Exercise aim: Go through the records and filter out every line lacking the word "data"; copy the lines that remain.

Record extracts:
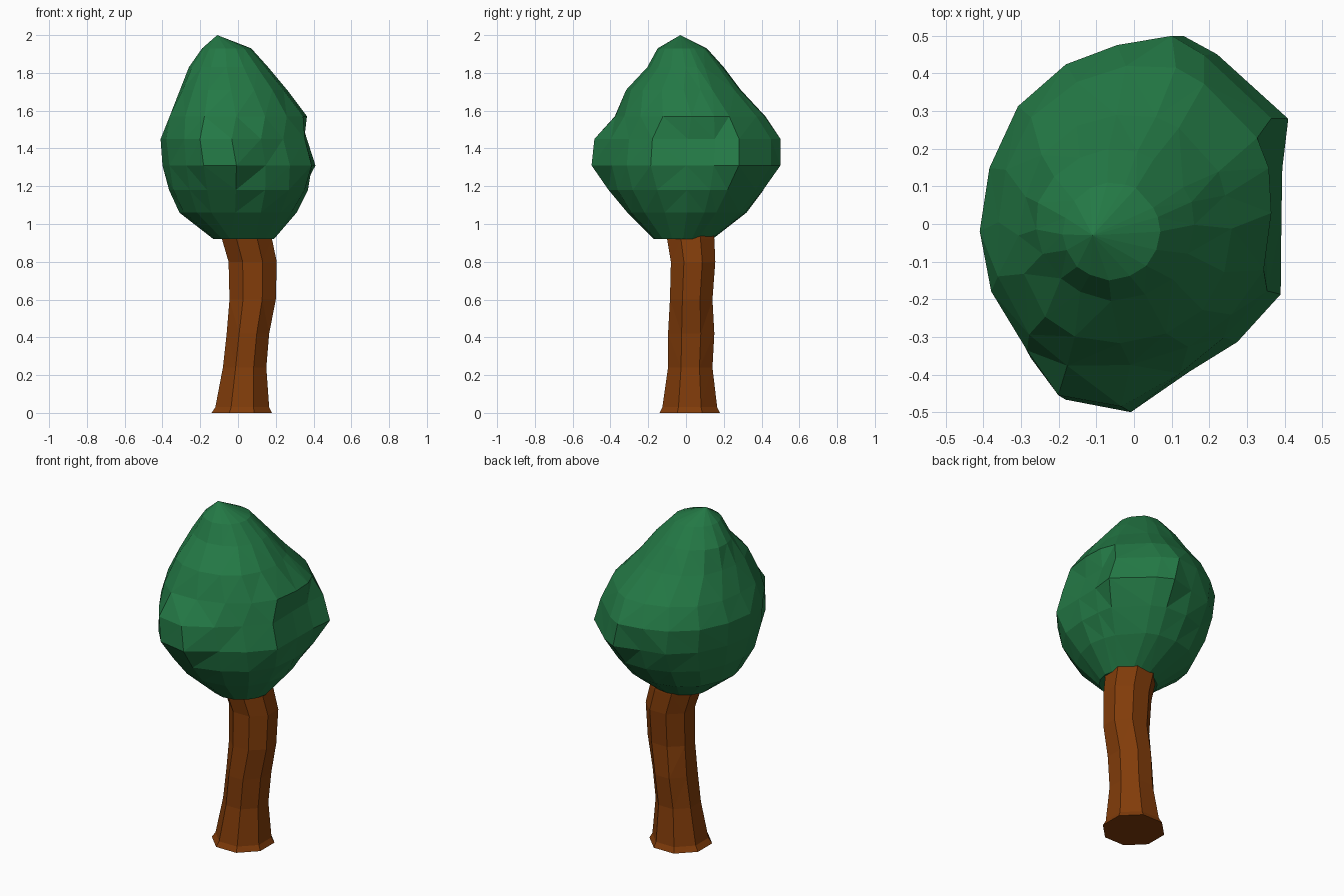
import bpy, bmesh, math, random
from mathutils import Vector

if "Cube" in bpy.data.objects:
    bpy.data.objects.remove(bpy.data.objects["Cube"])

random.seed(4)


def fit(points):
    """Stretch an outline to fill -1..1 in both directions."""
    xs, ys = zip(*points)
    return [((2 * x - max(xs) - min(xs)) / (max(xs) - min(xs)),
             (2 * y - max(ys) - min(ys)) / (max(ys) - min(ys))) for x, y in points]


def circle(n, phase=0.0):
    return fit([(math.cos(math.tau * i / n + phase), math.sin(math.tau * i / n + phase))
                for i in range(n)])


def loft(name, rings, shape, color, tip=None, jitter=0.0):
    """Loft rings (z, xmin, xmax, ymin, ymax); shape(z) gives the unit outline."""
    bm = bmesh.new()
    loops = []
    for z, x0, x1, y0, y1 in rings:
        loop = []
        for u, v in shape(z):
            k = 1 if max(abs(u), abs(v)) > 0.97 else 1 + random.uniform(-jitter, jitter)
            loop.append(bm.verts.new(((x0 + x1) / 2 + u * k * (x1 - x0) / 2,
                                      (y0 + y1) / 2 + v * k * (y1 - y0) / 2, z)))
        loops.append(loop)
    n = len(loops[0])
    for a, b in zip(loops, loops[1:]):
        for i in range(n):
            bm.faces.new((a[i], a[(i + 1) % n], b[(i + 1) % n], b[i]))
    bm.faces.new(loops[0][::-1])
    if tip:
        t = bm.verts.new(tip)
        for i in range(n):
            bm.faces.new((loops[-1][i], loops[-1][(i + 1) % n], t))
    else:
        bm.faces.new(loops[-1])
    bmesh.ops.triangulate(bm, faces=bm.faces[:])
    bmesh.ops.recalc_face_normals(bm, faces=bm.faces[:])
    mesh = bpy.data.meshes.new(name)
    bm.to_mesh(mesh)
    bm.free()
    mat = bpy.data.materials.new(name + "_material")
    mat.diffuse_color = color
    mat.use_nodes = True
    mat.node_tree.nodes["Principled BSDF"].inputs["Base Color"].default_value = mat.diffuse_color
    mesh.materials.append(mat)
    obj = bpy.data.objects.new(name, mesh)
    bpy.context.collection.objects.link(obj)
    return obj


# trunk: slightly bent octagonal column with a flared foot
octagon = circle(8, math.pi / 8)
loft("trunk", [
    (0.00, -0.14, 0.18, -0.14, 0.18),
    (0.03, -0.12, 0.165, -0.125, 0.165),
    (0.24, -0.08, 0.15, -0.095, 0.14),
    (0.42, -0.06, 0.165, -0.095, 0.15),
    (0.60, -0.045, 0.20, -0.085, 0.14),
    (0.80, -0.05, 0.205, -0.08, 0.155),
    (0.92, -0.085, 0.18, -0.10, 0.15),
    (1.00, -0.11, 0.16, -0.11, 0.14),
], lambda z: octagon, (0.22, 0.045, 0.003, 1))

# crown: lumpy egg, widest outline seen from above blended to round at the ends
wide = fit([(0.36, 0), (0.37, 0.14), (0.41, 0.285), (0.21, 0.45), (0.12, 0.5),
            (-0.03, 0.44), (-0.17, 0.41), (-0.30, 0.30), (-0.385, 0.14),
            (-0.41, -0.03), (-0.375, -0.19), (-0.28, -0.35), (-0.20, -0.485),
            (-0.02, -0.50), (0.13, -0.38), (0.25, -0.30), (0.38, -0.19)])
rounded = [tuple(Vector(p).normalized()) for p in wide]


def crown_outline(z):
    t = min(1.0, abs(z - 1.37) / 0.24)
    pts = fit([tuple(Vector(a).lerp(Vector(b), t)) for a, b in zip(wide, rounded)])
    # the upper crown is fuller towards the front left
    full = 0.3 if 1.5 < z < 1.65 else 0.12 if 1.65 < z < 1.8 else 0.0
    return [(u * (1 + full * u * v), v * (1 + full * u * v)) if u < 0 and v < 0 else (u, v)
            for u, v in pts]


loft("crown", [
    (0.92, -0.13, 0.19, -0.17, 0.14),
    (1.06, -0.31, 0.31, -0.31, 0.32),
    (1.18, -0.365, 0.37, -0.41, 0.41),
    (1.31, -0.40, 0.41, -0.50, 0.50),
    (1.45, -0.41, 0.365, -0.485, 0.50),
    (1.57, -0.355, 0.365, -0.37, 0.42),
    (1.71, -0.305, 0.26, -0.315, 0.29),
    (1.83, -0.26, 0.16, -0.205, 0.20),
    (1.93, -0.19, 0.07, -0.15, 0.11),
], crown_outline, (0.017, 0.19, 0.06, 1), tip=(-0.11, -0.03, 2.0), jitter=0.02)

Exercise solution:
if "Cube" in bpy.data.objects:
    bpy.data.objects.remove(bpy.data.objects["Cube"])
    mesh = bpy.data.meshes.new(name)
    mat = bpy.data.materials.new(name + "_material")
    obj = bpy.data.objects.new(name, mesh)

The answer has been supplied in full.